Hopefully the eggs will hatch by the end of this week. Meanwhile we will share some or our favorite spring flowers and other plants from the woods near the loon nest.
As spring unfolds, like this fern,
we are treated to early spring native flowers. Some obvious flowers like Canada mayflower (Miiantheum canadense),
Northern starflower (Lysimachia borealis),
Blue bead lily ((Clintonia borealis),
and Pink Ladyslipper (Cypripedium acaule)
Others have somewhat hidden flowers like Indian Cucumber root (Medeola viginiana)
and Wild Sarsaparilla (Aralia nudicaulis) with its flower clusters hidden under a canopy of three compound leaves
Another non-obvious flower this time of year is Jack in the pulpit (Arisaema triphylium). You would have to take the pulpit apart to find the tiny flowers! Please don’t if you are lucky enough to find one!
These previous three plants, and others, produce berries that are food for a variety of animals.
Speaking of berries, a local favorite (high bush blueberry) is on its way!!!
Greeting and looking closely at these new and old friends as they appear is always a pleasure. As you know some of our local plants are in danger from rapidly spreading diseases. Having watched Hemlock trees disappear from forests south of here, it is always a special treat to find our hemlocks greeting us with new growth and no fuzzy white cocoons of the Woolly Adelgid that carries the disease that is steadily heading North and killing Hemlocks in its path.

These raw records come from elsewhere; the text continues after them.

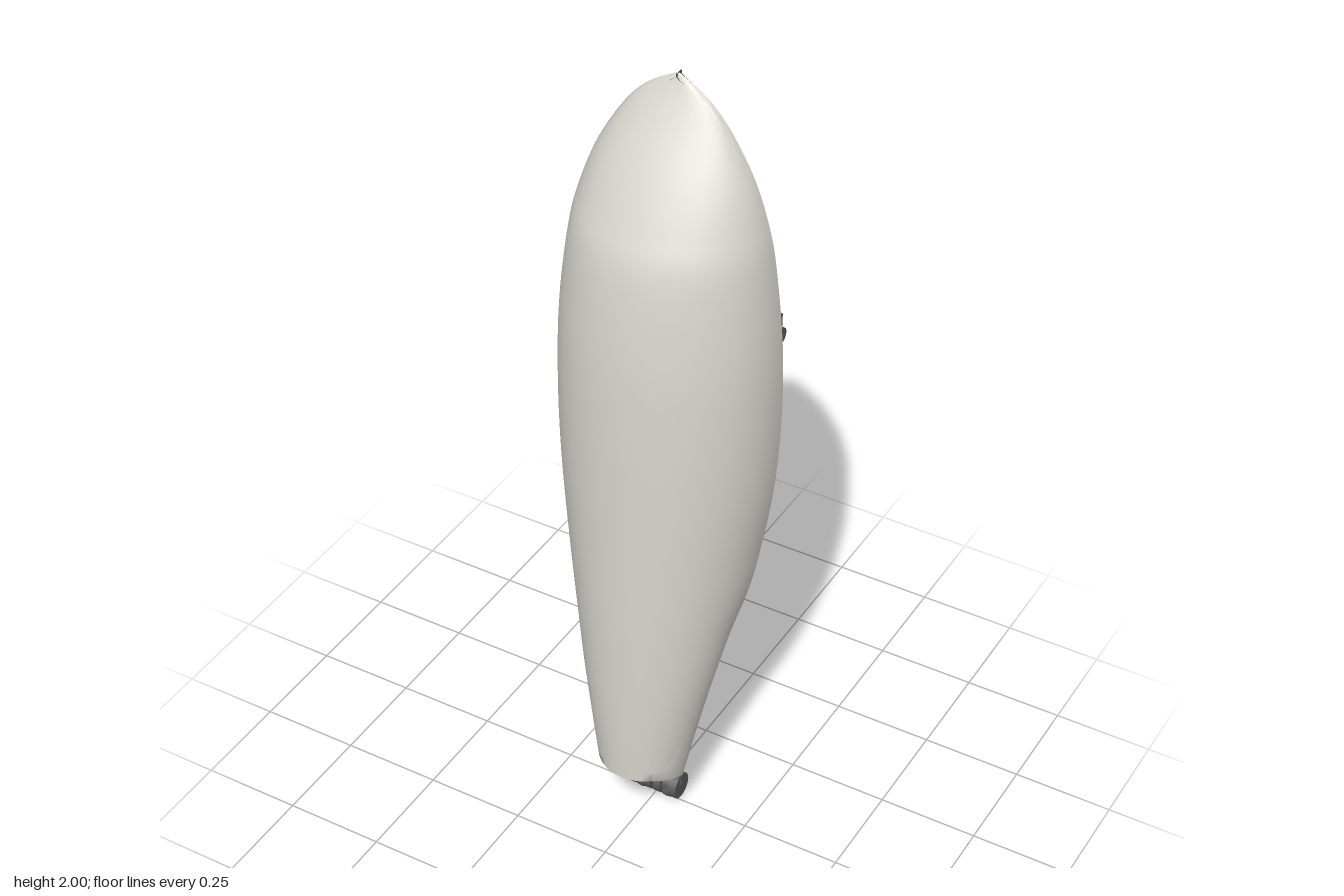
import * as THREE from 'three';
import { toCreasedNormals } from 'three/addons/utils/BufferGeometryUtils.js';

const shellMat = new THREE.MeshStandardMaterial({ color: 0xd8d5ce, side: THREE.DoubleSide });
shellMat.name = 'pale shell';
const darkMat = new THREE.MeshStandardMaterial({ color: 0x5c5c5c, side: THREE.DoubleSide });
darkMat.name = 'dark metal';

// Skin a list of equal-length rows of [x, y, z] points
function loft(rows, crease = 0.6) {
  const n = rows[0].length, index = [];
  for (let i = 0; i < rows.length - 1; i++) {
    for (let j = 0; j < n - 1; j++) {
      const a = i * n + j, b = a + n;
      index.push(a, b, a + 1, b, b + 1, a + 1);
    }
  }
  const g = new THREE.BufferGeometry();
  g.setAttribute('position', new THREE.Float32BufferAttribute(rows.flat(2), 3));
  g.setIndex(index);
  return toCreasedNormals(g, crease);
}

// Hull stations: height, half width, front z, back edge z
const stations = [
  [0.155, 0.108, 0.168, 0.06], [0.3, 0.135, 0.172, 0.045], [0.45, 0.165, 0.173, 0.025],
  [0.6, 0.195, 0.173, -0.008], [0.7, 0.218, 0.172, -0.038], [0.8, 0.236, 0.17, -0.056],
  [1.0, 0.262, 0.166, -0.075], [1.2, 0.272, 0.161, -0.083], [1.4, 0.268, 0.15, -0.085],
  [1.6, 0.246, 0.122, -0.086], [1.7, 0.224, 0.082, -0.087], [1.8, 0.187, 0.028, -0.088],
  [1.9, 0.127, -0.035, -0.089], [1.96, 0.07, -0.07, -0.09], [2.0, 0.003, -0.088, -0.091],
];
const sideCurve = new THREE.CatmullRomCurve3(stations.map(s => new THREE.Vector3(s[1], s[0], s[2])), false, 'catmullrom', 0.5);
const backCurve = new THREE.CatmullRomCurve3(stations.map(s => new THREE.Vector3(0, s[0], s[3])), false, 'catmullrom', 0.5);
function station(t) {
  const p = sideCurve.getPoint(t);
  return { w: p.x, y: p.y, zf: p.z, zb: backCurve.getPoint(t).z };
}

export function createModel() {
  const model = new THREE.Group();
  model.name = 'landingGearDoor';
  function add(name, geo, mat, parent = model) {
    const m = new THREE.Mesh(geo, mat);
    m.name = name;
    parent.add(m);
    return m;
  }
  const box = (name, x, y, z, w, h, d, parent = model) => {
    const m = add(name, new THREE.BoxGeometry(w, h, d), darkMat, parent);
    m.position.set(x, y, z);
    return m;
  };
  // Cylinder between two points
  function rod(name, a, b, r0, r1, mat, parent = model) {
    const A = new THREE.Vector3(...a), B = new THREE.Vector3(...b);
    const d = B.clone().sub(A);
    const m = add(name, new THREE.CylinderGeometry(r1, r0, d.length(), 20), mat, parent);
    m.position.copy(A).addScaledVector(d, 0.5);
    m.quaternion.setFromUnitVectors(new THREE.Vector3(0, 1, 0), d.normalize());
    return m;
  }

  // Outer skin, flat back rim and inset deck, all from the same stations
  const N = 70, M = 36, skin = [], rims = [[], []], deck = [];
  for (let i = 0; i <= N; i++) {
    const t = i / N, s = station(t);
    const row = [];
    for (let j = 0; j <= M; j++) {
      const a = Math.PI * j / M, k = Math.sin(a);
      const lift = i === 0 ? 0.035 * k : 0;
      row.push([s.w * Math.cos(a), s.y + lift, s.zb + (s.zf - s.zb) * k]);
    }
    skin.push(row);
    const inner = Math.max(s.w - 0.02, 0.001);
    [1, -1].forEach((side, n) => rims[n].push([[side * s.w, s.y, s.zb], [side * inner, s.y, s.zb]]));
    // Lower half of the deck has a sunken bay for the strut
    const bay = inner * 0.68, zd = s.zb - 0.012;
    const floor = zd + 0.055 * THREE.MathUtils.smoothstep(0.7 - s.y, 0, 0.04);
    deck.push([[inner, s.y, s.zb + 0.01], [inner, s.y, zd], [bay, s.y, zd], [bay * 0.98, s.y, floor],
      [-bay * 0.98, s.y, floor], [-bay, s.y, zd], [-inner, s.y, zd], [-inner, s.y, s.zb + 0.01]]);
  }
  add('outerShell', loft(skin, 1.2), shellMat);
  rims.forEach((r, n) => add(n ? 'rightRim' : 'leftRim', loft(r), shellMat));
  add('deck', loft(deck.filter(r => r[0][1] > 0.2)), darkMat);
  const chord = skin[0].map(p => [p[0], 0.155, 0.06]);
  add('lowerEnd', loft([skin[0], chord]), shellMat);

  // Wedge shaped cover on the upper back: height, half width, z
  const wedge = [[1.97, 0.012, -0.092], [1.9, 0.065, -0.098], [1.8, 0.11, -0.106], [1.7, 0.138, -0.117],
    [1.6, 0.152, -0.13], [1.5, 0.158, -0.146], [1.38, 0.155, -0.166], [1.34, 0.152, -0.158],
    [1.26, 0.145, -0.122], [1.19, 0.14, -0.1]];
  add('wedgeCover', loft(wedge.map(([y, w, z]) => [
    [w + 0.012, y, -0.085], [w + 0.01, y, z * 0.75 - 0.025], [w - 0.01, y, z],
    [-w + 0.01, y, z], [-w - 0.01, y, z * 0.75 - 0.025], [-w - 0.012, y, -0.085]]), 0.4), darkMat);

  // Spine running down the deck, following its back edge
  const spine = [[1.22, -0.106], [1.0, -0.101], [0.8, -0.092], [0.66, -0.085]];
  add('spine', loft(spine.map(([y, z]) => [[0.06, y, z + 0.06], [0.06, y, z], [-0.06, y, z], [-0.06, y, z + 0.06]])), darkMat);

  // Hinges, cross ledges and raised side panels
  for (const side of [1, -1]) {
    const hinge = new THREE.Group();
    hinge.name = side > 0 ? 'leftHinge' : 'rightHinge';
    model.add(hinge);
    box('hingeBase', side * 0.2, 1.38, -0.105, 0.05, 0.27, 0.03, hinge);
    rod('hingeArm', [side * 0.205, 1.52, -0.115], [side * 0.2, 1.37, -0.15], 0.016, 0.022, darkMat, hinge);
    box('hingeLug', side * 0.197, 1.385, -0.15, 0.045, 0.055, 0.05, hinge);
    rod('hingePin', [side * 0.16, 1.38, -0.14], [side * 0.238, 1.38, -0.14], 0.019, 0.019, darkMat, hinge);
    rod('hingeBrace', [side * 0.2, 1.37, -0.145], [side * 0.185, 1.25, -0.11], 0.022, 0.016, darkMat, hinge);
    box('ledge', side * 0.165, 1.25, -0.098, 0.16, 0.06, 0.022, hinge);
    const panel = [[1.21, 0.235, -0.099], [1.0, 0.225, -0.093], [0.8, 0.195, -0.076], [0.71, 0.175, -0.06]];
    add('sidePanel', loft(panel.map(([y, w, z]) => [[side * w, y, z + 0.02], [side * w, y, z],
      [side * 0.078, y, z], [side * 0.078, y, z + 0.02]])), darkMat, hinge);
  }

  // Twin strut
  const strut = new THREE.Group();
  strut.name = 'strut';
  model.add(strut);
  box('strutHead', 0, 0.6, -0.078, 0.085, 0.16, 0.055, strut).rotation.x = -0.1;
  rod('strutPivot', [-0.05, 0.685, -0.075], [0.05, 0.685, -0.075], 0.03, 0.03, darkMat, strut);
  for (const s of [1, -1]) {
    const x = s * 0.036;
    rod('strutSleeve', [x, 0.48, -0.073], [x, 0.66, -0.078], 0.039, 0.033, darkMat, strut);
    rod('strutCylinder', [x, 0.265, -0.036], [x, 0.485, -0.066], 0.034, 0.035, shellMat, strut);
    rod('strutCollar', [x, 0.25, -0.034], [x, 0.272, -0.037], 0.029, 0.036, darkMat, strut);
    rod('strutRod', [x, 0.13, -0.016], [x, 0.26, -0.034], 0.015, 0.015, shellMat, strut);
    rod('forkNeck', [x, 0.125, -0.012], [x, 0.155, -0.018], 0.024, 0.02, darkMat, strut);
    // Fork: two cheeks around an eye
    for (const k of [1, -1]) {
      rod('forkCheek', [x + k * 0.022, 0.05, -0.006], [x + k * 0.017, 0.135, -0.012], 0.012, 0.014, darkMat, strut);
      rod('forkEye', [x + k * 0.012, 0.042, -0.006], [x + k * 0.031, 0.042, -0.006], 0.034, 0.034, darkMat, strut);
    }
    rod('forkPin', [x - 0.03, 0.04, -0.006], [x + 0.03, 0.04, -0.006], 0.024, 0.024, darkMat, strut);
    const foot = add('forkFoot', new THREE.SphereGeometry(0.026, 16, 10), darkMat, strut);
    foot.position.set(x, 0.026, -0.006);
  }
  return model;
}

So far, New London is not on the growing list of New Hampshire towns that have Adelgid infestations. Do keep an eye out for them and take action if you see them – here is a link to a website that provides more information on identification and treatment options for this pest and others in New Hampshire – nhbugs.org/hemlock-woolly-adelgid
Stay tuned as we and Pleasant Lake await the arrival of two new loons …